Kula Bocca knew that if the Zinkenites were to succeed in reestablishing their society, they needed the energy, passion, and, above all, naivete of youth. He hired a local band to play for a rally at Elmwurst, and, although he did not think they were very good, the band immediately captured the heart of the crowd with a single song, "Cry for the Fire". The song even had a section that was sung in the original language of the Mohelmot which had been outlawed since the war. Few in the audience could understand what the singer was saying, but everyone immediately grasped that a deep link was being established with their past.
Kula Bocca could see the power that this band, "The Big Bubble", had on the public. At a later rally he arranged for the singer of the band to be "arrested" to stir up sympathy for the Zinkenites, and then he contacted Frinky DuVall of Black Shroud Records concerning The Bubble. Black Shroud supported the Zinkenites even though Mr. DuVall was a Chub, and agreed to release an album for the band.
So now The Residents proudly present Part Four of the Mole Trilogy... the Black Shroud album by the band that is shaking a nation... THE BIG BUBBLE.
The Liner Notes for the album on the album Rarely in the history of popular music has a meteoric rise been seen equal to that of the band whose first album you are currently holding in your hands. Less than two years ago Ramsey, Paul, Alex and Frank started getting together in their Leone family garage to "play around" with some tunes that Ramsey and Frank had been writing together.
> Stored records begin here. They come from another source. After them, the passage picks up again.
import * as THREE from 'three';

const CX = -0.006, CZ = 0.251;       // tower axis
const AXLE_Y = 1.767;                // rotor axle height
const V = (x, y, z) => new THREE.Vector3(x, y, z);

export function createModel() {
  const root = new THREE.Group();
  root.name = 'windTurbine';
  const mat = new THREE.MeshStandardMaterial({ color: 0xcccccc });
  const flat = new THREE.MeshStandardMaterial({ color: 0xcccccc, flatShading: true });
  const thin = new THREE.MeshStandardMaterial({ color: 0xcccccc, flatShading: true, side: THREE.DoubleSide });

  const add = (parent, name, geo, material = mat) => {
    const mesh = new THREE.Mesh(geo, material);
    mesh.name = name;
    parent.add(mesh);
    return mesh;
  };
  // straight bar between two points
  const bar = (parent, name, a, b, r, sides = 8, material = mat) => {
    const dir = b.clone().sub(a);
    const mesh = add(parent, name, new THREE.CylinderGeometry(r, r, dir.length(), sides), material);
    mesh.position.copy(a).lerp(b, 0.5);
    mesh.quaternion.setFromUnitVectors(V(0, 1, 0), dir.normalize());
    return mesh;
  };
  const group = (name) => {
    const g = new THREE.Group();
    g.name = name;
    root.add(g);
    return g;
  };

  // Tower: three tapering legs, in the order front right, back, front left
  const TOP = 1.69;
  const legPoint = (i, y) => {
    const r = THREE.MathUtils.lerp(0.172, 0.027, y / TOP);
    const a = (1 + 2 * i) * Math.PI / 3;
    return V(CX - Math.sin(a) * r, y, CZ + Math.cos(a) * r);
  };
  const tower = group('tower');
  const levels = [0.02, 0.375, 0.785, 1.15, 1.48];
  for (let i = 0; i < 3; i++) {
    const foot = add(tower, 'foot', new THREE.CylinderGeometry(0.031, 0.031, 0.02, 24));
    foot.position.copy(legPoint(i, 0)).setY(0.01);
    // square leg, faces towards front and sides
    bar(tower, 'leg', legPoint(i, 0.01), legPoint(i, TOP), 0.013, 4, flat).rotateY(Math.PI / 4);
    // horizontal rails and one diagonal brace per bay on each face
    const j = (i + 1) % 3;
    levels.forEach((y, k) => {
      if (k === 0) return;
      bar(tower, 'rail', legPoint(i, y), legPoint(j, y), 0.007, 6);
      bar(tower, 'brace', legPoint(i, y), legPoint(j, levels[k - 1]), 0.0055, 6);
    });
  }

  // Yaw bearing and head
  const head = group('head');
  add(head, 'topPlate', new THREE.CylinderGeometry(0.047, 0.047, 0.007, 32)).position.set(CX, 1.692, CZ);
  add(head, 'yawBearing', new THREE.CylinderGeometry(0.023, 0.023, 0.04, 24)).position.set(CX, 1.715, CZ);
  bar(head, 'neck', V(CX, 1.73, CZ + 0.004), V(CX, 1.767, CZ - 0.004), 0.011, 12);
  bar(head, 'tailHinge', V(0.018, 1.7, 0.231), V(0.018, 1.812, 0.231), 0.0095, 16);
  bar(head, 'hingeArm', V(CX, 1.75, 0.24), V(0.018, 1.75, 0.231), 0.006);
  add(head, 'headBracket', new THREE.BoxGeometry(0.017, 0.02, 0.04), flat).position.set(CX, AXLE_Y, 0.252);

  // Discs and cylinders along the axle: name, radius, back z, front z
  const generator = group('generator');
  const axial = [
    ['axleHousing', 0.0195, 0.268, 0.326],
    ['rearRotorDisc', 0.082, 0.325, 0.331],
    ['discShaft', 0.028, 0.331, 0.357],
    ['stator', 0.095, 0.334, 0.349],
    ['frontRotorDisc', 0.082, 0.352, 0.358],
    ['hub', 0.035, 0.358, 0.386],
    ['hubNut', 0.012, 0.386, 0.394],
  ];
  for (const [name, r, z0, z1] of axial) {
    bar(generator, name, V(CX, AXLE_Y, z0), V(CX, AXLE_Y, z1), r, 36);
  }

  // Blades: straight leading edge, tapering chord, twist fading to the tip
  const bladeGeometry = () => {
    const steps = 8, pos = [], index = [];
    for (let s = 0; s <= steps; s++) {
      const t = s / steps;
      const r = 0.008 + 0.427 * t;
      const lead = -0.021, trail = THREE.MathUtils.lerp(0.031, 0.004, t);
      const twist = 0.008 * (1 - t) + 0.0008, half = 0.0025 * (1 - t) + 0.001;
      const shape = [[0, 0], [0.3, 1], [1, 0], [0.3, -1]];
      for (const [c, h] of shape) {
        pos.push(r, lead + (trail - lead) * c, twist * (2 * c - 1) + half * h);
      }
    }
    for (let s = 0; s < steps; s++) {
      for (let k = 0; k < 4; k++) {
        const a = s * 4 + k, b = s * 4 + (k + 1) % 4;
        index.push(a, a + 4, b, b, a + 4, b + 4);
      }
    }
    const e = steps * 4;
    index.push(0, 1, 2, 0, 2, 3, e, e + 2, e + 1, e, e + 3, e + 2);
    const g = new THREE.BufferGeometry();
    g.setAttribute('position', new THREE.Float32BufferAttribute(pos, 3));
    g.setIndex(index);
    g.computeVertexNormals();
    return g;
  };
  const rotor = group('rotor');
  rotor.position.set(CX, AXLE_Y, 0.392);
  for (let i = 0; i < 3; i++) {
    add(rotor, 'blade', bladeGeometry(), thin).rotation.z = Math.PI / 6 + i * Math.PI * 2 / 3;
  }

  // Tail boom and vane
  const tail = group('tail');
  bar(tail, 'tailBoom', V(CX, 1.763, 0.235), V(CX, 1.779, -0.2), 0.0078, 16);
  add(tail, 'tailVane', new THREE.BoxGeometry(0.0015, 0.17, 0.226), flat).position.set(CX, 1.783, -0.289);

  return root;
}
One of these songs was a catchy riff named "The Big Bubble". On their own the foursome raised enough money to release a single of "The Big Bubble" and the tune became an instant regional hit. However, since they had never taken a name for their band, and the lable of their single only read "Big Bubble", the name of the song was soon forced upon them as the name of the band as well. Not until the political rally of Elmwurst did the band gain national prominence. Following a speech by Zinkenite spokesman, Kula Bocca, the band premiered a new composition, "Cry for the Fire". Twenty thousand people came to their feet, interlocked arms, and listened in stunned silence as "The Big Bubble" sang to the people in the ancient tongue of the Mohelmot, forbidden since the war. "Cry for the Fire" became the anthem of the Zinkenites. In November at the Casema rally, Ramsey was arrested for singing in Mohelmot. The resulting riot and public outcry forced his release three days later. At that time, Frankie DuVall, president of Black Shroud Records, called on the "Bubble" and stated that he was ready to back the group on an album that would include the Mohelmot vocals, the first time that the Mohelmot language had ever been recorded. So here it is. The boys have re-recorded their first hit "The Big Bubble" (note the altered lyrics on this version), as well as ten other tunes, six of which use the Mohelmot speech including the controversial Zinkenite anthem "Cry for the Fire".
Hope you dig it. - Black Shroud Records